You will need: Understanding of key media and touchpoints and needs of your audience, visual design skills
Visual language is like any other language; if it’s not really understood then even small subtleties can mislead and add to confusion. The goal should be to design a living design system that is being updated throughout the project. It can make the technical building faster and the user experience more coherent. The first question the design team should always ask themselves is ‘is it easy to understand’ and ‘is it simple to use’.
Create the guidelines by starting with the screen grids for the right mediums. When doing this, you need to know what font you will be using and what spacing rules the typography obeys. This will give you a great spine to build the rest of the design on. Use a baseline grid to hang all elements off, and use consistent spacing rules to create systematic and consistent rhythm.
Create colour palette rules. Aim to use natural instinct, meaning that if you use red in alerts, the user can instinctively detect that the action needs their immediate attention. Green on the other had is a normal ‘go’ and a ‘yes’ colour. Avoid using tones that harm clear reading. Collaborate with brand stakeholders but always put the user first, never the brand first.
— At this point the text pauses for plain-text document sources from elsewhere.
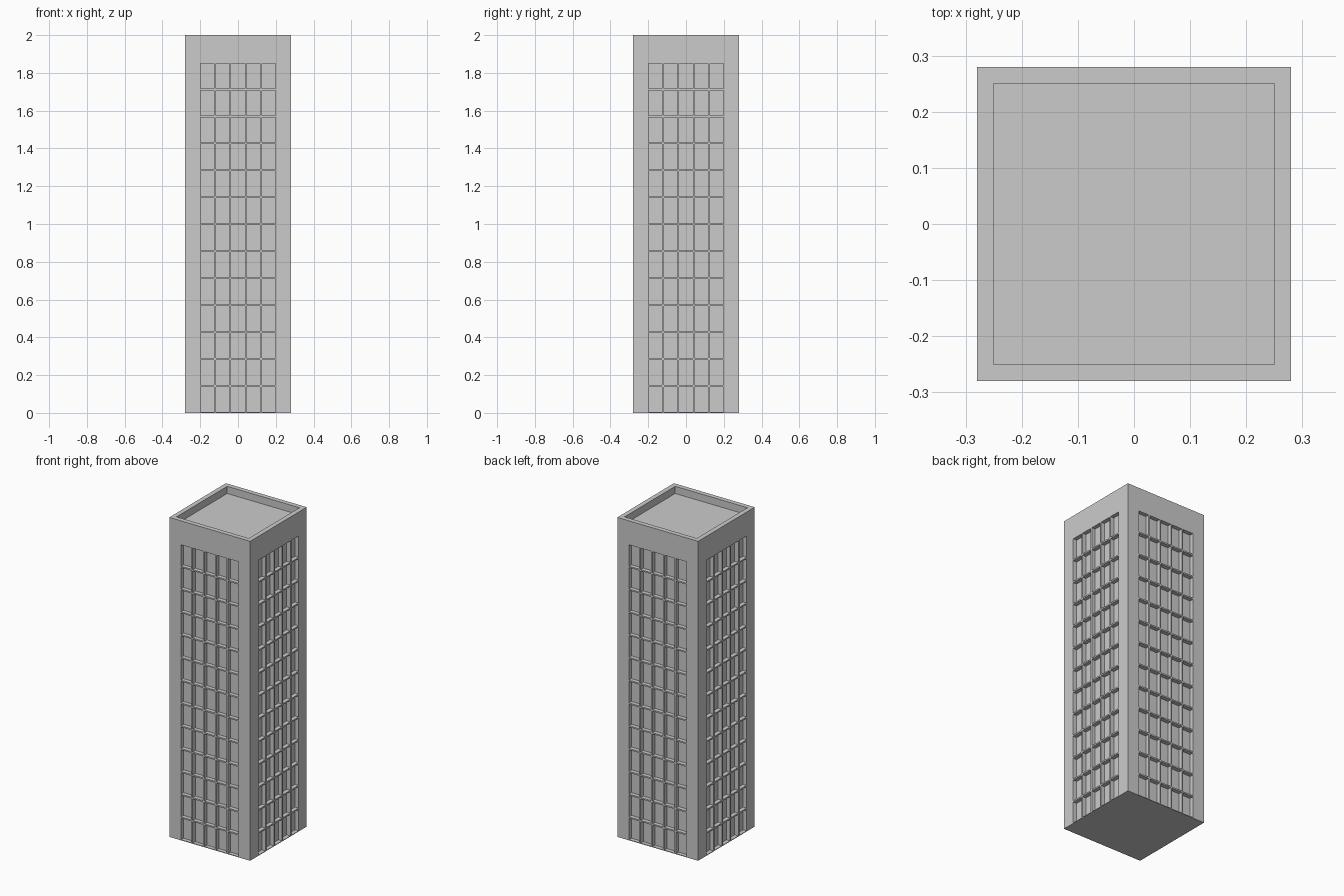
import bpy, bmesh
from math import pi
from mathutils import Matrix, Vector

if "Cube" in bpy.data.objects:
    bpy.data.objects.remove(bpy.data.objects["Cube"])

HALF, HEIGHT = 0.28, 2.0
COLS, ROWS = 5, 13
WIN_W, PITCH_X = 0.072, 0.0815
WIN_H, PITCH_Z, SILL = 0.134, 0.1427, 0.004
WIN_DEPTH = 0.025
PARAPET, ROOF_DEPTH = 0.042, 0.045

bm = bmesh.new()


def push(faces, vec):
    """Extrude each face on its own and move the new caps by vec."""
    caps = bmesh.ops.extrude_discrete_faces(bm, faces=faces)["faces"]
    verts = list({v for f in caps for v in f.verts})
    bmesh.ops.translate(bm, verts=verts, vec=vec)


# Front wall: a grid whose odd cells are the windows
xs, zs = [-HALF], [0.0]
for c in range(COLS):
    x = (c - (COLS - 1) / 2) * PITCH_X
    xs += [x - WIN_W / 2, x + WIN_W / 2]
for r in range(ROWS):
    z = SILL + r * PITCH_Z
    zs += [z, z + WIN_H]
xs.append(HALF)
zs.append(HEIGHT)

grid = [[bm.verts.new((x, -HALF, z)) for x in xs] for z in zs]
windows = []
for j in range(len(zs) - 1):
    for i in range(len(xs) - 1):
        f = bm.faces.new((grid[j][i], grid[j][i + 1],
                          grid[j + 1][i + 1], grid[j + 1][i]))
        if i % 2 and j % 2:
            windows.append(f)
push(windows, Vector((0, WIN_DEPTH, 0)))

# Repeat the wall on the other three sides
wall = bm.verts[:] + bm.edges[:] + bm.faces[:]
for k in range(1, 4):
    copy = bmesh.ops.duplicate(bm, geom=wall)["geom"]
    bmesh.ops.rotate(bm, matrix=Matrix.Rotation(k * pi / 2, 3, 'Z'),
                     verts=[g for g in copy if isinstance(g, bmesh.types.BMVert)])


def slab(z):
    corners = [(-HALF, -HALF), (HALF, -HALF), (HALF, HALF), (-HALF, HALF)]
    return bm.faces.new([bm.verts.new((x, y, z)) for x, y in corners])


# Underside, and roof sunk behind a parapet
slab(0.0).normal_flip()
roof = slab(HEIGHT)
roof.normal_update()
bmesh.ops.inset_individual(bm, faces=[roof], thickness=PARAPET)
push([roof], Vector((0, 0, -ROOF_DEPTH)))

bmesh.ops.remove_doubles(bm, verts=bm.verts[:], dist=1e-5)
mesh = bpy.data.meshes.new("tower_block")
bm.to_mesh(mesh)
bm.free()
bpy.context.collection.objects.link(bpy.data.objects.new("tower_block", mesh))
Keep updating the guidelines with all elements that are needed in the design. Think of interaction and motion, often they can solve issues that static graphics cannot alone solve.